Missouri State Senator David Sater and State Representative Mike Moon visited with community leaders Tuesday evening at a legislative roundtable session organized by Aurora city manager Jon Holmes and Chamber of Commerce executive director Shannon Walker.
With the state legislature preparing to begin a new session in January, the area's representatives took time to discuss both what the past year has brought for Missouri and what they hope to get done in the coming year.
After introductions were made, Sater began by stating that the legislature "had a good session this last year" under new Republican governor Eric Greitens, although he said they were still "breaking him in."
With a Republican in the governor's office, the Republican majority in the legislature has been able to pass a number of its priorities that had had opposition under former governor Jay Nixon. The "right to work" legislation and tort reform passed this year were two of those issues. However, the right to work law, which would end mandatory union membership and fees at certain union businesses, will be put to a vote statewide after the state was petitioned to put it on the ballot next November.
Looking forward to the upcoming year, Sater stated one of his priorities on the budget committee is Medicaid, which he said is "eating our lunch." The senator said he has a bill asking the federal government for a block grant, which would allow the state to formulate a program that will "increase health and save the state money."
Sater cited the need for more "patient responsibility" with regard to Medicaid, saying those on the program tend to over-utilize services such as the emergency room because it costs them nothing. He believes with the help of the Republican president and Congress, his request for the waiver will likely be met.
Other issues on Sater's to-do list include:Work requirements for people on food stamps and able-bodied adults on Medicaid Legislation to clarify language on petitions Foster care legislation Opposing the governor's appointments to the state board of education
Moon shared many of Sater's priorities looking ahead to the upcoming year, although he said the possibility of cuts to "those who are truly needy" will need to be looked at carefully.
He cited a situation from Aurora in which the mother of a young woman confined to a wheelchair received a cut in payments to her for the care of her daughter. The cuts have put a burden on the family's ability to pay for heat and repairs and will probably not be recovered by the government. Moon said it will be important for the legislature to take a look at what can be done to correct situations like this.

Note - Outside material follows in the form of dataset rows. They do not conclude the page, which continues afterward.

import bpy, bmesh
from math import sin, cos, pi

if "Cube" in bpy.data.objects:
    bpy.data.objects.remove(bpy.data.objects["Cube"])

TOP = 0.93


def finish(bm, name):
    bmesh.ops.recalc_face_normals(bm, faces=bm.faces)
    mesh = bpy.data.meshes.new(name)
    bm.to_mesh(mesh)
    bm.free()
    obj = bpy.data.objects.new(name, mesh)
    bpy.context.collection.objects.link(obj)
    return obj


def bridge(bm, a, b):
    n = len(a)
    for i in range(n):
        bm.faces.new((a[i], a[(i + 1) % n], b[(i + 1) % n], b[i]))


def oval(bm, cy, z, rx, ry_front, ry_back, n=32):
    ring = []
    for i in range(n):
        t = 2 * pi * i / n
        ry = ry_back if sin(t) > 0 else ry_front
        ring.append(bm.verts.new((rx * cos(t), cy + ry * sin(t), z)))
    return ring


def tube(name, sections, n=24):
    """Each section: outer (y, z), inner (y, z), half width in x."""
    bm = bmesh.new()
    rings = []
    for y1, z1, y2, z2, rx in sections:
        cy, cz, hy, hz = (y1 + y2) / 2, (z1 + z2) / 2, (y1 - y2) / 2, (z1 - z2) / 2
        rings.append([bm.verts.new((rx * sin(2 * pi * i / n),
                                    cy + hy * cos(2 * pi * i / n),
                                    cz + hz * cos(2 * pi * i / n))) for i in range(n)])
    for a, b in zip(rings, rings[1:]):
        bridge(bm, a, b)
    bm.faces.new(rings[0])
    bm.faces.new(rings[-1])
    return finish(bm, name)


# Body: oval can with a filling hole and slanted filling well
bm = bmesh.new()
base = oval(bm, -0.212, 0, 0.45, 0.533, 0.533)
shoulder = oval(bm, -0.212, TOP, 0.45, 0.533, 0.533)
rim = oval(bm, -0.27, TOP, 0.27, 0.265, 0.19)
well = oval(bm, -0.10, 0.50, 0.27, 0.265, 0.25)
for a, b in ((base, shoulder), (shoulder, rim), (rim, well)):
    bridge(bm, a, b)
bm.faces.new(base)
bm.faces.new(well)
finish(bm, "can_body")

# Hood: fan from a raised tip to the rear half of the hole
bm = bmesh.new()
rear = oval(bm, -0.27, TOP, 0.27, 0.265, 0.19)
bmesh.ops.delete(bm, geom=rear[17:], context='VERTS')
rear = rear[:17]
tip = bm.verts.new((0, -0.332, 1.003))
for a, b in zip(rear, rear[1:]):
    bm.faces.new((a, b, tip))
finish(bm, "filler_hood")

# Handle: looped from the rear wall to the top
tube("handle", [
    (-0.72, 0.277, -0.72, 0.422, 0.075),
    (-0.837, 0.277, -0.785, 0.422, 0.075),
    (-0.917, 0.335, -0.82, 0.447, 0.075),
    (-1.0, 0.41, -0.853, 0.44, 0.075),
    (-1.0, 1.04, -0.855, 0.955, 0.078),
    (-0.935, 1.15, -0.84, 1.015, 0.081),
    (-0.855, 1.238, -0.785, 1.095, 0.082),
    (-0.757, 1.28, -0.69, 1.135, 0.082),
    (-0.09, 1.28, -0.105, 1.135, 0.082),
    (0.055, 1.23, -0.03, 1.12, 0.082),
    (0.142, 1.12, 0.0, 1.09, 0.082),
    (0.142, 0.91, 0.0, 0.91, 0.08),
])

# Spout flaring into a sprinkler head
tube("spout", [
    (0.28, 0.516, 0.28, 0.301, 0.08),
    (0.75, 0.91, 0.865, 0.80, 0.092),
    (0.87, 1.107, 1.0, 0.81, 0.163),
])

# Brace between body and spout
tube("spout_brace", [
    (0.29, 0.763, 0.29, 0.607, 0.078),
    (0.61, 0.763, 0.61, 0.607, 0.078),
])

Moon said the House has 273 bills filed so far, and that number is likely to triple by the time the session begins. Among those bills is legislation for election laws, tax increment finance bills, tax credits, education bills, ethics reform, more tort reform and gun laws, which he said "wouldn't be well-received in Lawrence County."
Other main items on Moon's radar include:Overturning the Roe v. Wade case Introducing "anti-Sharia" legislation Making a requirement for employees to pay their own unemployment insurance Repealing the prevailing wage
Sater agreed that the prevailing wage repeal would likely be the "number one" issue in the legislature for the coming year. When the discussion was opened to members of the community, leaders such as Holmes, Aurora R-8 Superintendent Billy Redus, and representatives from Mt. Vernon also agreed that the prevailing wage puts a financial burden on small cities and towns.
Some of the biggest concerns also brought up in the discussion included cities' inability to collect sales tax when more and more shopping is being done online and the struggle to collect outstanding fees for services such as water and sewer. While the representatives had no immediate answers for these problems, they promised they would take a look at how to go about solving them.
The 2018 legislative session will begin on January 4.